    Among His Remaining Papers there are some clear indications that Hobbes considered one of his philosophical tasks to be a critique of prevailing philosophies, followed by a fresh grounding of all human inquiries in a natural (non-supernatural) and rational “first philosophy.” Despite these intimations, no one has yet examined Hobbes’sphilosophia primain its own terms. Höffding regarded this philosophy as “the most profound materialistic system of modern times,”² but he did not discuss Hobbes’s first principles and theory of being. His acute and sympathetic student Frithiof Brandt has made a painstaking exploration of all Hobbes’s works from the earliest...

  7. SOME PUZZLES IN HOBBES
    (pp. 42-60)
    Ralph Ross

    How Can a Man be a determinist and yet believe in obligation? One cannot have an obligation to do something unless he is able to do it or not to do it. If he cannot do it, it is absurd to say he is nonetheless obligated to do it; if he must do it because he cannot do otherwise, he does it as necessity, not as obligation. Hence genuine obligation rests on freedom. The issue then becomes: can human action be determined and yet in some way be free? Hobbes thinks it can, and in chapter XXI ofLeviathansays,...

  8. HOBBES ON THE GENERATION OF A PUBLIC PERSON
    (pp. 61-83)
    Theodore Waldman

    In This Brief Study of an aspect of Hobbes’s philosophy I shall concentrate on his notions of power, the laws of nature, and the generation of a public person. Previously¹ I had pointed out that his examination of the liberty of natural bodies rested upon a rejection of the possibility of knowing supernatural bodies (e.g., God or soul), the acceptance of a mitigated or constructive skepticism regarding our knowledge of the motion of natural bodies—a concept recently examined by R. H. Popkin in his studies of seventeenth-century skepticism—and the application to human behavior of Galileo’s conjecture concerning the...

  9. THE PIETY OF HOBBES
    (pp. 84-101)
    Herbert W. Schneider

    The History of mankind’s philosophic cries for peace from ancient times to the present must include an imposing literature of enlightened religion and desperate faith. To be genuinely philosophical such cries must combine a respect for peace of mind with a hope for peace on earth. They must be more than apocalyptic prophecies of a future bliss and less than illusory theories of collective security. It is in this context that I call attention to the faith and piety of Hobbes. His eloquent, passionate, and rational confession in a time of violence, revolution, and experiment gives to his philosophy an...

  10. HOBBES’S ANGLICAN DOCTRINE OF SALVATION
    (pp. 102-126)
    Paul J. Johnson
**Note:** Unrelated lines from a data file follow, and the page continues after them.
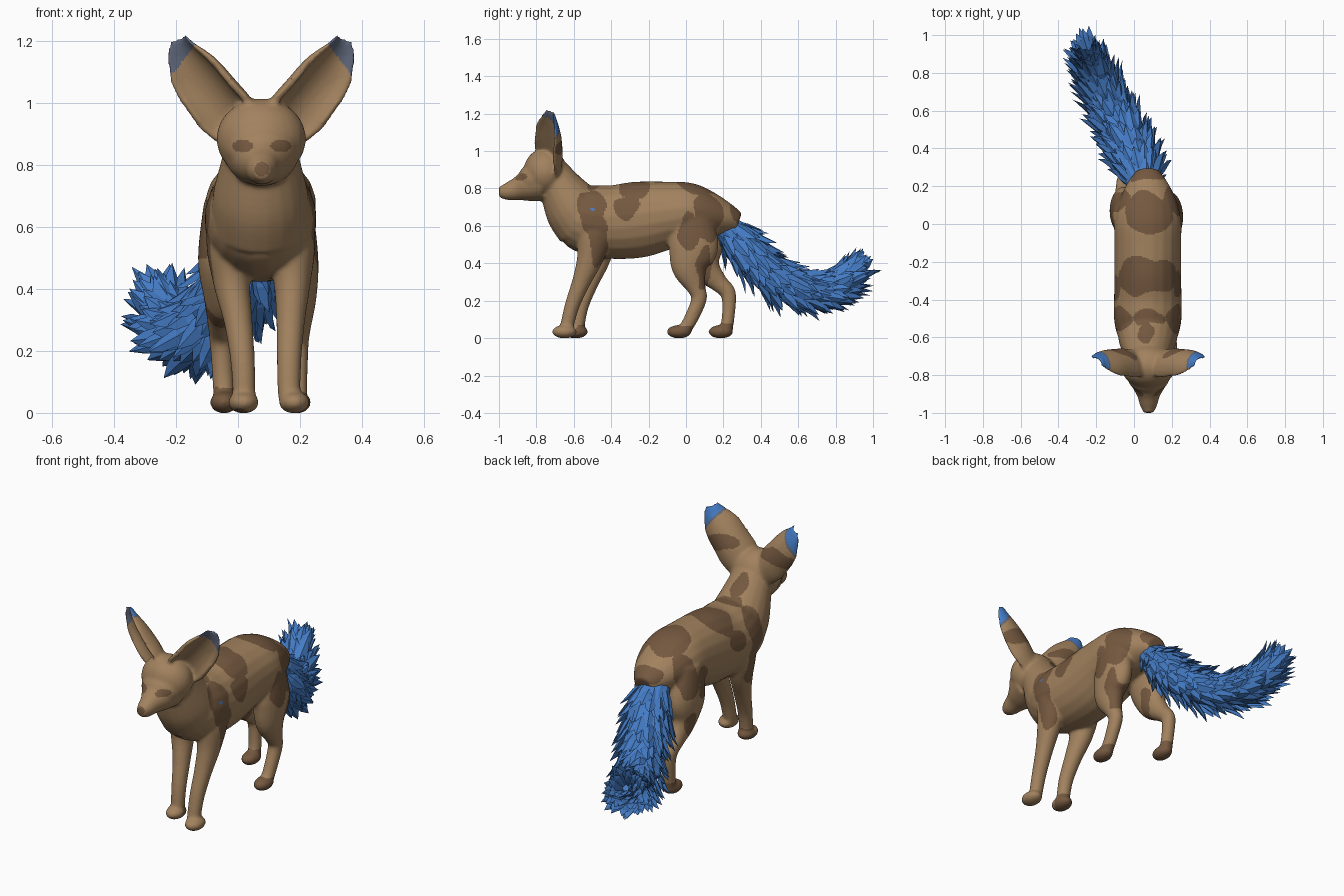
import bpy, bmesh, math, random
from mathutils import Vector, noise

random.seed(4)
cube = bpy.data.objects.get("Cube")
if cube:
    bpy.data.objects.remove(cube)

MID = .073  # centre line of the body


def material(name, rgb):
    mat = bpy.data.materials.new(name)
    mat.use_nodes = True
    mat.diffuse_color = (*rgb, 1)
    mat.node_tree.nodes["Principled BSDF"].inputs["Base Color"].default_value = (*rgb, 1)
    return mat


tan = material("tan fur", (.36, .222, .112))
brown = material("brown fur", (.175, .098, .05))
blue = material("blue fur", (.058, .2, .56))
slate = material("slate fur", (.12, .14, .2))


def spline(points, steps=5):
    """Smooth a list of number tuples with a Catmull-Rom curve."""
    pts = [Vector(p) for p in points]
    out = []
    for i in range(len(pts) - 1):
        a, b, c, d = pts[max(i - 1, 0)], pts[i], pts[i + 1], pts[min(i + 2, len(pts) - 1)]
        for k in range(steps):
            t = k / steps
            out.append(b + (c - a) * (t / 2) + (a * 2 - b * 5 + c * 4 - d) * (t * t / 2)
                       + (b * 3 - a - c * 3 + d) * (t ** 3 / 2))
    return out + [pts[-1]]


def loft(bm, points, side=(1, 0, 0), hollow=False, sides=20):
    """Tube through (x, y, z, side radius, other radius), or a thick-rimmed cup."""
    rows = spline(points)
    centres = [Vector(r[:3]) for r in rows]
    rings = []
    for i, row in enumerate(rows):
        along = (centres[min(i + 1, len(rows) - 1)] - centres[max(i - 1, 0)]).normalized()
        u = Vector(side)
        u = (u - along * u.dot(along)).normalized()
        v = along.cross(u)
        ring = []
        for k in range(sides):
            a = math.tau * (k + .5) / sides
            c, s = math.cos(a), math.sin(a)
            if hollow and c > 0:
                c, s = c * -.62, s * .8
            ring.append(bm.verts.new(centres[i] + u * (c * row[3]) + v * (s * row[4])))
        rings.append(ring)
    for r, q in zip(rings, rings[1:]):
        for k in range(sides):
            j = (k + 1) % sides
            bm.faces.new((r[k], r[j], q[j], q[k]))
    bm.faces.new(rings[0][::-1])
    bm.faces.new(rings[-1])


def ball(bm, centre, radii):
    made = bmesh.ops.create_uvsphere(bm, u_segments=24, v_segments=16, radius=1)["verts"]
    bmesh.ops.scale(bm, vec=radii, verts=made)
    bmesh.ops.translate(bm, vec=centre, verts=made)


def make_object(name, bm, mats):
    bmesh.ops.recalc_face_normals(bm, faces=bm.faces)
    mesh = bpy.data.meshes.new(name)
    bm.to_mesh(mesh)
    bm.free()
    for m in mats:
        mesh.materials.append(m)
    obj = bpy.data.objects.new(name, mesh)
    bpy.context.collection.objects.link(obj)
    bpy.ops.object.select_all(action="DESELECT")
    obj.select_set(True)
    bpy.context.view_layer.objects.active = obj
    return obj


body = bmesh.new()

# Torso, neck, skull and muzzle
loft(body, [(MID, y, z, w, h) for y, z, w, h in (
    (-.71, .68, .07, .08), (-.62, .665, .145, .155), (-.52, .635, .178, .188),
    (-.4, .62, .18, .198), (-.25, .634, .178, .205), (-.1, .657, .178, .183),
    (.02, .67, .178, .162), (.13, .655, .15, .125), (.22, .635, .105, .085), (.28, .615, .06, .055))])
loft(body, [(MID, y, z, w, h) for y, z, w, h in (
    (-.54, .62, .16, .17), (-.605, .7, .155, .157), (-.675, .81, .128, .117), (-.72, .88, .11, .1))])
ball(body, (.075, -.752, .885), (.145, .118, .13))
ball(body, (.077, -.8, .85), (.115, .1, .09))
loft(body, [(.077, y, z, w, h) for y, z, w, h in (
    (-.78, .83, .12, .1), (-.86, .81, .088, .08), (-.91, .795, .06, .06),
    (-.96, .783, .046, .046), (-1, .783, .026, .028))])

# Cupped ears, one on each side
for s in (-1, 1):
    loft(body, [(.075 + s * x, y, z, d, w) for x, y, z, d, w in (
        (.06, -.75, .89, .085, .09), (.113, -.765, .945, .105, .11), (.165, -.77, 1.005, .112, .108),
        (.226, -.762, 1.09, .095, .1), (.263, -.748, 1.16, .065, .068), (.275, -.735, 1.215, .03, .035))],
        side=(s * .62, -.78, 0), hollow=True)

# Front legs: the left one steps forward
for path, foot in (
    ([(.16, -.46, .68, .07, .08), (.172, -.485, .55, .078, .095), (.175, -.515, .42, .06, .07),
      (.17, -.56, .3, .047, .05), (.165, -.61, .17, .04, .04), (.165, -.64, .05, .037, .036)],
     (.182, -.65, .034)),
    ([(-.015, -.45, .68, .07, .08), (-.025, -.46, .55, .078, .095), (-.02, -.475, .42, .06, .07),
      (0, -.515, .3, .047, .05), (.015, -.56, .17, .04, .04), (.02, -.58, .05, .037, .036)],
     (.018, -.59, .034))):
    loft(body, path)
    ball(body, foot, (.05, .067, .036))

# Hind legs: the left one steps forward
for path, foot in (
    ([(.165, .03, .68, .075, .1), (.182, .04, .5, .078, .135), (.19, .02, .38, .065, .1),
      (.19, .055, .27, .045, .052), (.19, .07, .21, .038, .042), (.19, .03, .11, .035, .038),
      (.19, -.01, .04, .035, .035)], (.19, -.037, .034)),
    ([(-.03, .04, .68, .08, .1), (-.05, .07, .5, .08, .13), (-.05, .1, .38, .062, .088),
      (-.055, .17, .3, .045, .052), (-.055, .225, .24, .038, .042), (-.05, .228, .14, .035, .035),
      (-.045, .215, .04, .035, .035)], (-.045, .186, .034))):
    loft(body, path)
    ball(body, foot, (.046, .067, .036))

# Fuse the parts into one smooth skin
fox = make_object("body", body, (tan, brown, blue, slate))
mod = fox.modifiers.new("fuse", "REMESH")
mod.mode = "VOXEL"
mod.voxel_size = .0075
mod = fox.modifiers.new("relax", "SMOOTH")
mod.factor, mod.iterations = .5, 14
for name in ("fuse", "relax"):
    bpy.ops.object.modifier_apply(modifier=name)
bpy.ops.object.shade_smooth()

# Coat patches as (distance from centre line, y, z) and radii
PATCHES = [
    ((.16, -.5, .69), (.13, .065, .13)), ((.17, -.47, .52), (.1, .05, .14)),
    ((0, -.285, .82), (.22, .095, .13)), ((.16, -.33, .69), (.1, .07, .06)),
    ((0, .06, .82), (.15, .11, .11)), ((.15, .01, .57), (.1, .065, .1)),
    ((.14, .12, .65), (.1, .075, .14)), ((.12, .1, .38), (.1, .05, .13)),
    ((0, .27, .67), (.1, .06, .07)), ((0, -.5, .83), (.1, .04, .06)),
    ((0, -.57, .88), (.045, .08, .08)), ((.17, -.69, 1.035), (.1, .06, .05)),
]
EYE = Vector((.062, -.87, .862))
NOSE = Vector((.077, -1, .787))
for f in fox.data.polygons:
    p, n = f.center.copy(), f.normal
    q = p + noise.noise_vector(p * 9) * .035
    d = Vector((abs(q.x - MID), q.y, q.z))
    e = Vector((abs(p.x - .077), p.y, p.z)) - EYE
    index = 0
    if any(sum(((d[i] - c[i]) / r[i]) ** 2 for i in range(3)) < 1 for c, r in PATCHES):
        index = 1
    if (q.z < .07 and q.y > -.2) or q.z < .012:  # paws
        index = 1
    if q.x < MID and q.z < .07 and -.6 < q.y < -.2:  # back of the right front paw
        index = 1
    if (e.x / .034) ** 2 + (e.z / .02) ** 2 < 1 and p.y < -.8:  # eyes
        index = 1
    if (p - NOSE).length < .024:
        index = 1
    if p.z > .98 and n.y < -.3:  # plain inner ears
        index = 0
    tip = e.x + p.z * .76 - (.02 if n.y < -.2 else 0)  # grows toward the ear tips
    if p.z > 1.05 and tip > 1.037:
        index = 2 if n.y > -.2 and tip > 1.052 else 3
    if p.x > .2 and (p.y + .5) ** 2 + ((p.z - .69) * 1.6) ** 2 < .00018:  # side fleck
        index = 2
    f.material_index = index

# Tail core
tail = bmesh.new()
spine = [(.05, .21, .6, .085, .07), (.035, .28, .52, .11, .09), (0, .37, .415, .12, .09),
         (-.05, .48, .32, .11, .085), (-.105, .58, .27, .1, .08), (-.15, .68, .255, .09, .08),
         (-.19, .77, .27, .075, .075), (-.215, .83, .3, .055, .055), (-.235, .88, .34, .02, .02)]
loft(tail, spine, sides=12)


def tuft(bm, root, along, out, length, width):
    """Pointed leaf-shaped lock of fur with a raised ridge."""
    side = along.cross(out).normalized()
    out = side.cross(along).normalized()
    rows = []
    for t, w in ((0, .5), (.35, 1), (.7, .75)):
        c = root + along * (length * t)
        rows.append([bm.verts.new(c + side * (width * w * a) + out * (width * w * b))
                     for a, b in ((1, 0), (0, .45), (-1, 0), (0, -.3))])
    tip = bm.verts.new(root + along * length + out * (length * .06))
    bm.faces.new(rows[0])
    for k in range(4):
        j = (k + 1) % 4
        for r, q in zip(rows, rows[1:]):
            bm.faces.new((r[k], r[j], q[j], q[k]))
        bm.faces.new((rows[-1][k], rows[-1][j], tip))


# Locks of fur spiralling along the tail
path = spline(spine, 6)
count = 270
for i in range(count):
    t = (i + .5) / count
    k = min(int(t * (len(path) - 1)), len(path) - 2)
    here = path[k].lerp(path[k + 1], t * (len(path) - 1) - k)
    along = (Vector(path[k + 1][:3]) - Vector(path[k][:3])).normalized()
    u = Vector((1, 0, 0))
    u = (u - along * u.dot(along)).normalized()
    v = along.cross(u)
    a = i * 2.39996 + random.uniform(-.25, .25)
    spot = u * (math.cos(a) * here[3]) + v * (math.sin(a) * here[4])
    out = spot.normalized()
    flare = random.uniform(.25, .65) * (1 - .3 * t)
    heading = (along + out * flare).normalized()
    tuft(tail, Vector(here[:3]) + spot * .85, heading, out,
         random.uniform(.12, .18), random.uniform(.026, .036))
make_object("tail", tail, (blue,))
    Hobbes Has Been the subject of controversy almost from the moment he set pen to paper and first involved himself in the burning political and religious issues which were to keep England in turmoil for a century. In the minds of many of his countrymen his willingness to expose the darker side of men’s nature, his often unique interpretations of Scripture, his materialism, and his unrelenting Erastianism combined to make him seem an arch-villain. If some, like Harrington, appreciated his powers, others would willingly have burned him as an atheist. He was the sort of thinker who was both too...

  11. NOTES
    (pp. 129-135)
  12. RECENT STUDIES OF HOBBES: A SELECTED BIBLIOGRAPHY
    (pp. 136-140)
  13. INDEX
    (pp. 143-150)